Seniors who have never strength trained before can easily and conveniently begin workouts and achieve dramatic results within the first few weeks.

Our Slow, Controlled Method Brings Quick Results to Seniors

As we age, our fitness needs change…Joints may become achy and less flexible, strength decreases and bones become more fragile. The 21 Minute Convenience Fitness program is on target with the requirements of Seniors.

A recent study in The Journal of Gerontology reported that…

“ Elderly men can not only tolerate very high weight training workloads, but will exhibit muscular changes similar to their younger counterparts. Even the gains for previously sedentary older folks can be dramatic.”

Our Personal Coaches Ensure Efficiency & Safety

The no sweat workout, done in your street clothes, with a coach supervising the entire workout ensures maximum efficiency and safety. Our medical grade equipment (not typically found in most health clubs) was specifically designed for a “slow”, high resistant training program that is easy on the joints and ligaments.

Seniors have unique exercise requirements (especially those who may have led a more sedentary lifestyle), and our equipment and weight training regimen do not involve any explosive or fast movements, which can lead to injury. In fact, landmark university studies have proven the effectiveness and safety of the slow, controlled strength training method on Seniors!

Why Begin a Strength Training Fitness Program?

  • In 2003, the Surgeon General stated for the first time that strength training should be at the core of any exercise program.
  • The American Council on Exercise (ACE) says there is a rising need for strength training for older adults to help fight osteoporosis, reduce the risk of injury and maintain independence
  • By 2020, the US Department of Health & Human Services predicts one in two Americans over 50 will be at risk for fractures from low bone mass
  • Approximately 18% of Seniors are diagnosed with Diabetes and this increase is linked to 2 factors: increase in fat and decrease in muscle

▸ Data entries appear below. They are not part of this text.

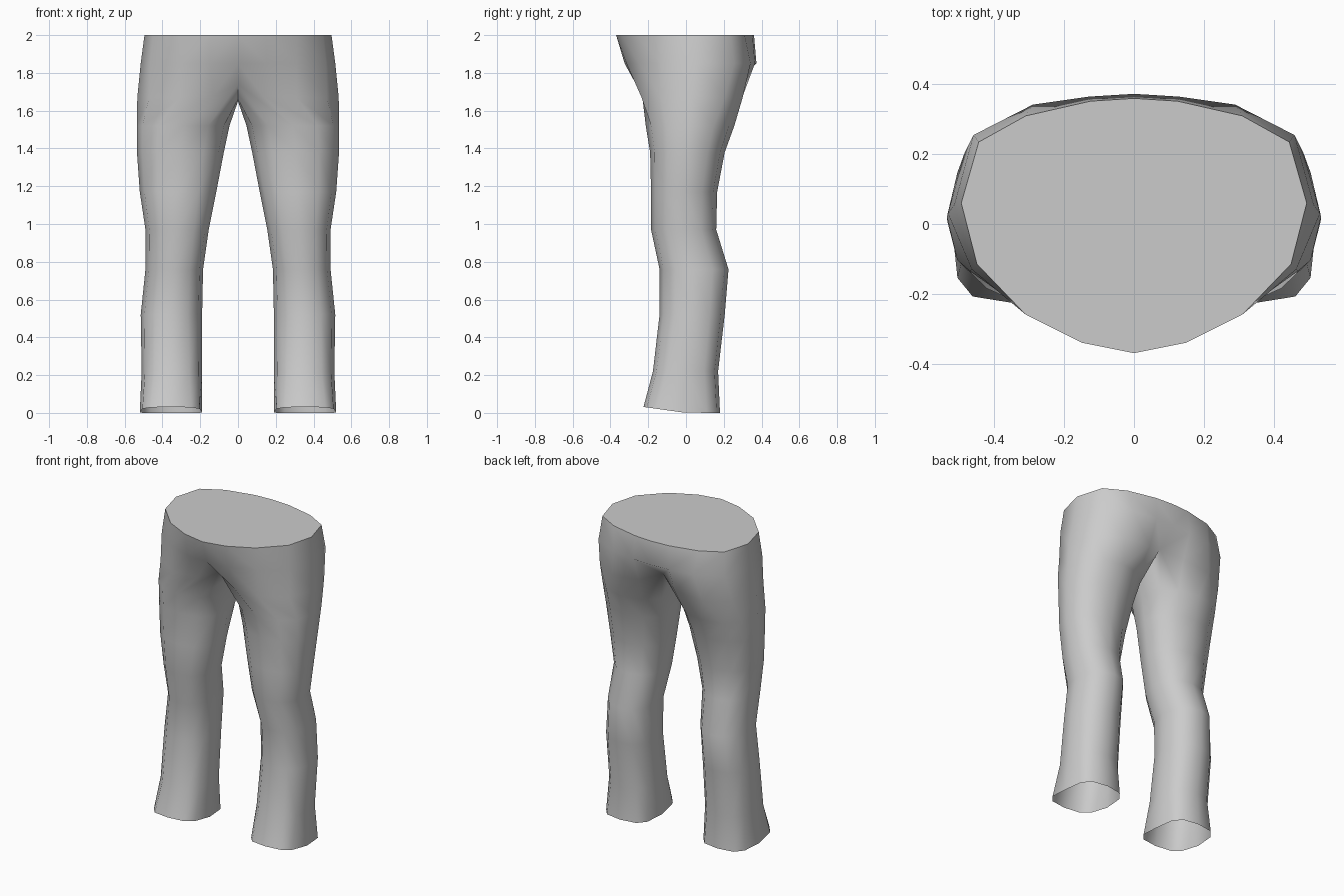
import bpy, bmesh
from math import sin, cos, radians

if "Cube" in bpy.data.objects:
    bpy.data.objects.remove(bpy.data.objects["Cube"])

# Half hip rings, ordered front centre -> outside -> back centre
waist = [(0, -.37), (.15, -.34), (.31, -.26), (.45, -.115), (.495, .06),
         (.445, .235), (.31, .31), (.125, .352), (0, .36)]
hips = [(0, -.325), (.15, -.315), (.31, -.25), (.465, -.13), (.515, .055),
        (.46, .255), (.29, .342), (.13, .365), (0, .373)]
thigh = [(0, -.20, 1.74), (.13, -.232, 1.68), (.31, -.235, 1.67), (.47, -.135, 1.67),
         (.533, .03, 1.67), (.485, .205, 1.67), (.33, .30, 1.67), (.13, .305, 1.69),
         (0, .24, 1.74)]
crotch = [(0, .15, 1.68), (0, .03, 1.65), (0, -.09, 1.66)]

# Leg rings: height, inner x, outer x, front y, back y, squareness
leg = [(1.52, .045, .536, -.213, .256, .9),
       (1.38, .075, .535, -.19, .205, .9),
       (1.17, .115, .52, -.185, .165, .9),
       (.97, .155, .49, -.185, .16, .9),
       (.76, .185, .49, -.14, .225, .9),
       (.52, .19, .515, -.14, .205, .9),
       (.22, .19, .51, -.175, .17, .8),
       (0, .19, .52, -.225, .18, .62)]


def power(v, e):
    return (1 if v > 0 else -1) * abs(v) ** e


def leg_ring(z, x0, x1, y0, y1, e):
    pts = []
    for i in range(12):
        a = radians(-120 + 30 * i)
        x = (x0 + x1) / 2 + (x1 - x0) / 2 * power(cos(a), e)
        y = (y0 + y1) / 2 + (y1 - y0) / 2 * power(sin(a), e)
        # The hem rises slightly towards the front
        pts.append((x, y, max(0, -y * .14) if z == 0 else z))
    return pts


bm = bmesh.new()


def add(points):
    return [bm.verts.new(p) for p in points]


def bridge(upper, lower, closed):
    n = len(upper)
    for i in range(n if closed else n - 1):
        j = (i + 1) % n
        bm.faces.new((upper[i], lower[i], lower[j], upper[j]))


# Hips and flat waist cap
top = add([(x, y, 2) for x, y in waist])
mid = add([(x, y, 1.85) for x, y in hips])
low = add(thigh)
bm.faces.new(top)
bridge(top, mid, False)
bridge(mid, low, False)

# Leg tube, open at the hem
previous = low + add(crotch)
for spec in leg:
    ring = add(leg_ring(*spec))
    bridge(previous, ring, True)
    previous = ring

bmesh.ops.recalc_face_normals(bm, faces=bm.faces)
mesh = bpy.data.meshes.new("trousers")
bm.to_mesh(mesh)
bm.free()
trousers = bpy.data.objects.new("trousers", mesh)
bpy.context.collection.objects.link(trousers)
bpy.context.view_layer.objects.active = trousers
trousers.select_set(True)

# Mirror to the other leg, then smooth
mirror = trousers.modifiers.new("Mirror", 'MIRROR')
mirror.use_clip = True
bpy.ops.object.modifier_apply(modifier="Mirror")
bpy.ops.object.shade_smooth_by_angle(angle=radians(60))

The Benefits of Strength Training for Seniors Are Now Scientific Fact…

A generation ago it was thought that Seniors could not grow lean muscle tissue.

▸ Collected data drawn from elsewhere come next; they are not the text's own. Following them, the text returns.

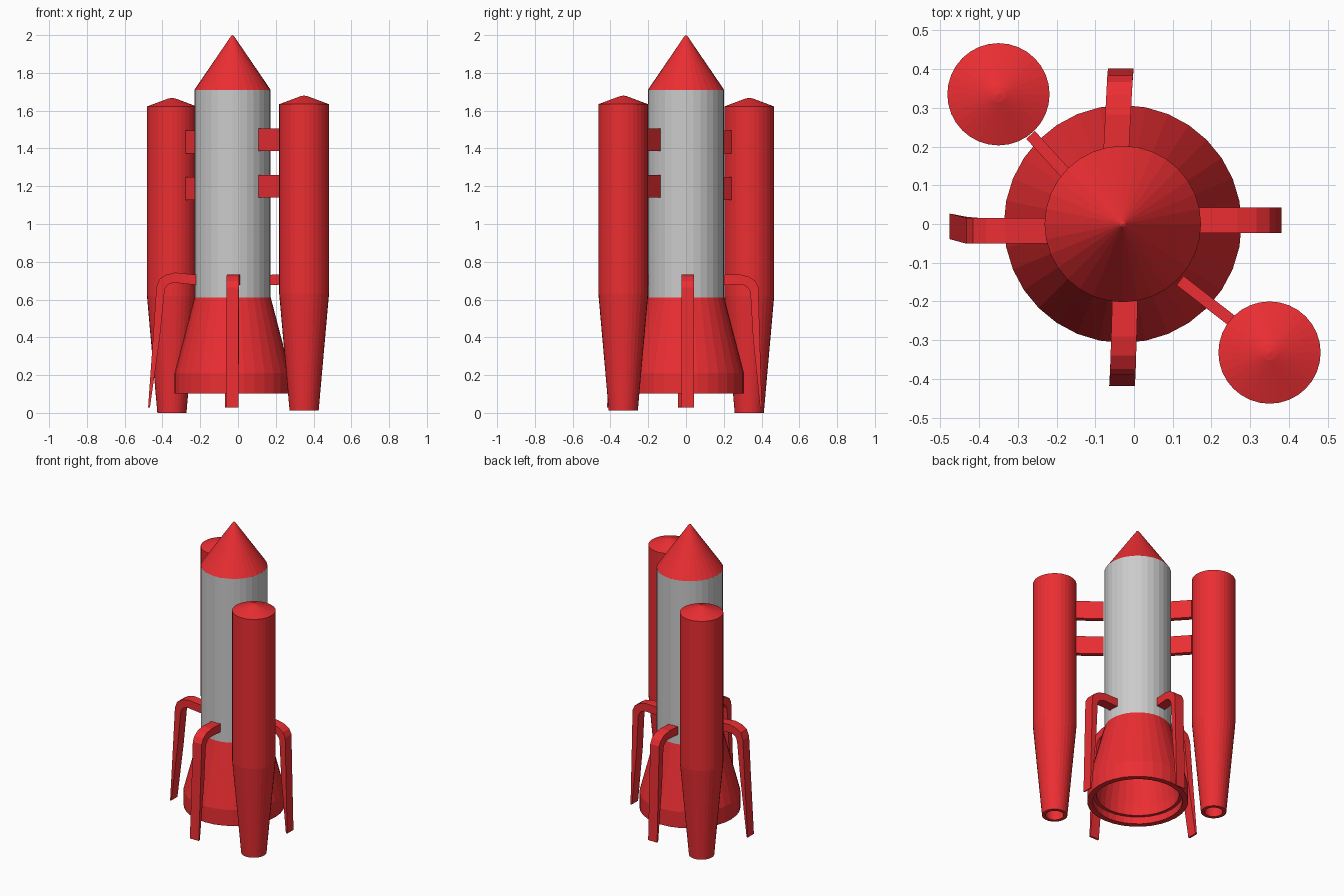
import bpy, bmesh, math
from mathutils import Vector

if "Cube" in bpy.data.objects:
    bpy.data.objects.remove(bpy.data.objects["Cube"])

red = bpy.data.materials.new("red_paint")
red.diffuse_color = (0.83, 0.027, 0.032, 1)
red.use_nodes = True
red.node_tree.nodes["Principled BSDF"].inputs["Base Color"].default_value = red.diffuse_color
CORE = Vector((-0.029, 0.0, 0.0))


def finish(name, bm, mat):
    bmesh.ops.remove_doubles(bm, verts=bm.verts, dist=1e-5)
    bmesh.ops.recalc_face_normals(bm, faces=bm.faces)
    me = bpy.data.meshes.new(name)
    bm.to_mesh(me)
    bm.free()
    ob = bpy.data.objects.new(name, me)
    bpy.context.collection.objects.link(ob)
    if mat:
        me.materials.append(mat)
    return ob


def lathe(name, profile, centre, mat=None, sides=32):
    """Revolve (radius, z) points about a vertical axis."""
    bm = bmesh.new()
    vs = [bm.verts.new((r, 0, z)) for r, z in profile]
    es = [bm.edges.new(p) for p in zip(vs, vs[1:])]
    bmesh.ops.spin(bm, geom=vs + es, cent=(0, 0, 0), axis=(0, 0, 1),
                   angle=2 * math.pi, steps=sides, use_duplicate=False)
    ob = finish(name, bm, mat)
    ob.location = centre
    return ob


def loft(name, rings):
    """Skin four-cornered rings into a closed bar."""
    bm = bmesh.new()
    rings = [[bm.verts.new(p) for p in ring] for ring in rings]
    bm.faces.new(rings[0])
    bm.faces.new(rings[-1])
    for p, q in zip(rings, rings[1:]):
        for i in range(4):
            j = (i + 1) % 4
            bm.faces.new((p[i], p[j], q[j], q[i]))
    return finish(name, bm, red)


def strut(name, a, b, z, width=0.03, height=0.12):
    """Upright plate running from a to b in plan."""
    a, b = Vector((*a, z)), Vector((*b, z))
    side = Vector((a.y - b.y, b.x - a.x, 0)).normalized() * width / 2
    up = Vector((0, 0, height / 2))
    return loft(name, [[p + s * side + t * up
                        for s, t in ((-1, -1), (1, -1), (1, 1), (-1, 1))] for p in (a, b)])


def leg(name, angle, knee, foot, offs, top=0.733, width=0.066):
    """Bent leg: outer and inner (reach, z) pairs from body to foot, swept sideways.
    offs = sideways offset at the body, knee and foot."""
    mid = knee + (foot - knee) * 0.4
    pairs = [((0.19, 0.731), (0.19, 0.677)),
             ((knee - 0.10, top), (knee - 0.09, top - 0.053)),
             ((knee - 0.05, top - 0.012), (knee - 0.063, top - 0.063)),
             ((knee - 0.016, top - 0.035), (knee - 0.048, top - 0.08)),
             ((knee, 0.665), (knee - 0.042, 0.635)),
             ((mid, 0.40), (mid - 0.036, 0.40)),
             ((foot, 0.028), (foot - 0.01, 0.03))]
    rings = []
    for pair in pairs:
        ring = []
        for (r, z), s in ((pair[0], -1), (pair[0], 1), (pair[1], 1), (pair[1], -1)):
            if r <= knee:
                off = offs[0] + (offs[1] - offs[0]) * (r - 0.19) / (knee - 0.19)
            else:
                off = offs[1] + (offs[2] - offs[1]) * (r - knee) / (foot - knee)
            ring.append((r, off + s * width / 2, z))
        rings.append(ring)
    ob = loft(name, rings)
    ob.location = CORE
    ob.rotation_euler.z = math.radians(angle)
    return ob


# Core rocket: grey tube, nose cone and hollow engine skirt
lathe("core_body", [(0.202, 0.61), (0.202, 1.71)], CORE)
lathe("nose_cone", [(0.202, 1.71), (0.007, 1.996), (0, 2.0)], CORE, red)
lathe("engine_skirt", [(0.202, 0.612), (0.307, 0.21), (0.307, 0.103), (0.272, 0.103),
                       (0.272, 0.15), (0.252, 0.15), (0.252, 0.21), (0.175, 0.58),
                       (0, 0.58)], CORE, red)

# Side boosters with hollow nozzles
for side, x, y, base in (("left", -0.35, 0.335, 0.0), ("right", 0.35, -0.332, 0.012)):
    lathe(side + "_booster",
          [(0, 1.668), (0.02, 1.664), (0.132, 1.622), (0.132, 0.62), (0.077, 0.0),
           (0.055, 0.0), (0.06, 0.08), (0, 0.08)], (x, y, base), red)

# Two plates tie each booster to the core
for side, a, b, lift in (("left", (-0.165, 0.118), (-0.267, 0.230), 0.0),
                         ("right", (0.119, -0.146), (0.262, -0.257), 0.012)):
    for level, z in (("upper", 1.434), ("lower", 1.188)):
        strut(f"{side}_{level}_strut", a, b, z + lift)

# Four landing legs
leg("right_leg", 0, 0.395, 0.41, (0.010, 0.010, 0.010))
leg("back_leg", 90, 0.383, 0.402, (0.017, 0.007, 0.005))
leg("left_leg", 180, 0.403, 0.447, (0.018, 0.018, 0.006), top=0.743)
leg("front_leg", 270, 0.39, 0.418, (0.006, 0.0, -0.002))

Research has proven that weight training has helped people in their seventies, eighties and even nineties significantly improve the quality of their lives by increasing their muscle mass and strength. The impact on the functions of everyday living, such as climbing stairs, carrying packages and maintaining independence and health cannot be overlooked.

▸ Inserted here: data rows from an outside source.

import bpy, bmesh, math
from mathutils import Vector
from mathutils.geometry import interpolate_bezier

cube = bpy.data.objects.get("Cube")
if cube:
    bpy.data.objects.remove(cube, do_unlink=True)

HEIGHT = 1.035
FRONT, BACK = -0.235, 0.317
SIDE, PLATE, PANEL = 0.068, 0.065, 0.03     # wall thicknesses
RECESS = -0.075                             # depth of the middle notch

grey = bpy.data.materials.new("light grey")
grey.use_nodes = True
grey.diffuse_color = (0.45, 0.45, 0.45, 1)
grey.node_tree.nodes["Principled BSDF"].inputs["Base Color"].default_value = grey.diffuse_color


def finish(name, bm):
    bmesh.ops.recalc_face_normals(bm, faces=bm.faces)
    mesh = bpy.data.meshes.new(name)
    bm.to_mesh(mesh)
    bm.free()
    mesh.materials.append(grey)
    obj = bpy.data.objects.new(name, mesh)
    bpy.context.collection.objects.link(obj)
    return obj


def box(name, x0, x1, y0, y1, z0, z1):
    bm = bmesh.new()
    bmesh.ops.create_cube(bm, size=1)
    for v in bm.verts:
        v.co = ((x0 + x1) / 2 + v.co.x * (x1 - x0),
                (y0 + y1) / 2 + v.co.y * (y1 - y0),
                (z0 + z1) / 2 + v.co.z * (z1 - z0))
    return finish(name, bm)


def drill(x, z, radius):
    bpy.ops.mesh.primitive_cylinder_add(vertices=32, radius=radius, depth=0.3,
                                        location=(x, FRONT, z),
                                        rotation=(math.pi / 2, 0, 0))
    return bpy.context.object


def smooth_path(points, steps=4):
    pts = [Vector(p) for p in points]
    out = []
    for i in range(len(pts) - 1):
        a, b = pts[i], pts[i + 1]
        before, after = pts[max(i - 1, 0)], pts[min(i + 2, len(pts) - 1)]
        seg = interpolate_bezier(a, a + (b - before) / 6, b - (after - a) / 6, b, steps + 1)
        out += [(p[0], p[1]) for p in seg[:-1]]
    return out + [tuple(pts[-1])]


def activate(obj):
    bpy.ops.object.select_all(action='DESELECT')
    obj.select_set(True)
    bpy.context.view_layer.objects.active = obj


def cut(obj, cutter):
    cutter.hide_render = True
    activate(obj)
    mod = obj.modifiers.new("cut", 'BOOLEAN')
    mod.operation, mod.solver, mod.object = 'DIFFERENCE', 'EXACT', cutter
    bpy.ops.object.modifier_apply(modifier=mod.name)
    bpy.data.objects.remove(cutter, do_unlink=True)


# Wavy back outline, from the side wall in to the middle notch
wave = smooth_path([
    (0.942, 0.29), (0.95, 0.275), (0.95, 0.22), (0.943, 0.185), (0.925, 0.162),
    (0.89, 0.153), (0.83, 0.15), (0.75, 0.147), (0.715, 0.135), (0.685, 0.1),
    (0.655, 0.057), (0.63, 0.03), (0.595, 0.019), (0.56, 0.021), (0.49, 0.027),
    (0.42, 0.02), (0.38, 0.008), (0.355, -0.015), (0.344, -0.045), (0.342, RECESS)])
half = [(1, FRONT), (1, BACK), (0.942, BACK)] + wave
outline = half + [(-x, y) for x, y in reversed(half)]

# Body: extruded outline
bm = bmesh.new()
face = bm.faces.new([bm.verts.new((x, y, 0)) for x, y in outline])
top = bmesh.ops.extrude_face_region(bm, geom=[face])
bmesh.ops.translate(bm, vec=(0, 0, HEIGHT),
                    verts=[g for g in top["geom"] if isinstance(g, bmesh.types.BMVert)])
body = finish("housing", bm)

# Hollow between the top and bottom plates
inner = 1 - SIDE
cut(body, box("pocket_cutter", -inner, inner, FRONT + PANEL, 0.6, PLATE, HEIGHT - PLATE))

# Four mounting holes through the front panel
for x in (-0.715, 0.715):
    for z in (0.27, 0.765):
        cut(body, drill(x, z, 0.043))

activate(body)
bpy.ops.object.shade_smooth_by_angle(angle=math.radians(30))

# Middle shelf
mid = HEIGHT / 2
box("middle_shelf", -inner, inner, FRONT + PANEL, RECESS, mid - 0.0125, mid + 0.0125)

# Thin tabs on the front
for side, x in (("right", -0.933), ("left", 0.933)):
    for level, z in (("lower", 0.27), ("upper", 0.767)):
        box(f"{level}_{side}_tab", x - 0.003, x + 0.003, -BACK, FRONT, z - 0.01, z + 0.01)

Reuters News Service reported on April 21, 2004 that…

“ Weight training (simple workouts, done consistently) can help women lose weight and keep it off, and can also help older men and women strengthen their immune systems, according to research presented at The Experimental Biology 2004 conference in Washington this week.”

I feel really good about my 21 Minute exercise regime…I can already see a difference in the way I walk up stairs and how fast I can walk. The 21 Minute coaches are really the reason I can see great results and push myself to the limit.

—Janet F., Retired Senior

I didn’t start exercising seriously until my early fifties and my research led me to the slow-momentum weight training program, which I did at home on my own. When I heard about 21 Minute Convenience Fitness, I knew it was exactly the program I had been looking for. I come to the studio wearing my dress pants, shirt and tie, leave the tie at the door and get to work. I really like the convenience, the extra stretching and I’m out of there in 30 minutes, instead of at least the hour it took at the gym.

—Steve S., Commercial Real Estate Broker

Several other benefits of weight training have been noted by many recent studies:

  • ACE also says there is a rising need for strength training for older adults to help fight osteoporosis, reduce the risk of injury and maintain independence
  • By 2020, the US Department of Health and Human Services predicts one in two Americans over 50 will be at risk for fractures from low bone mass
  • Approximately 18% of Seniors are diagnosed with Diabetes and this increase is linked to 2 factors: increase in fat and decrease in muscle

Articles for Seniors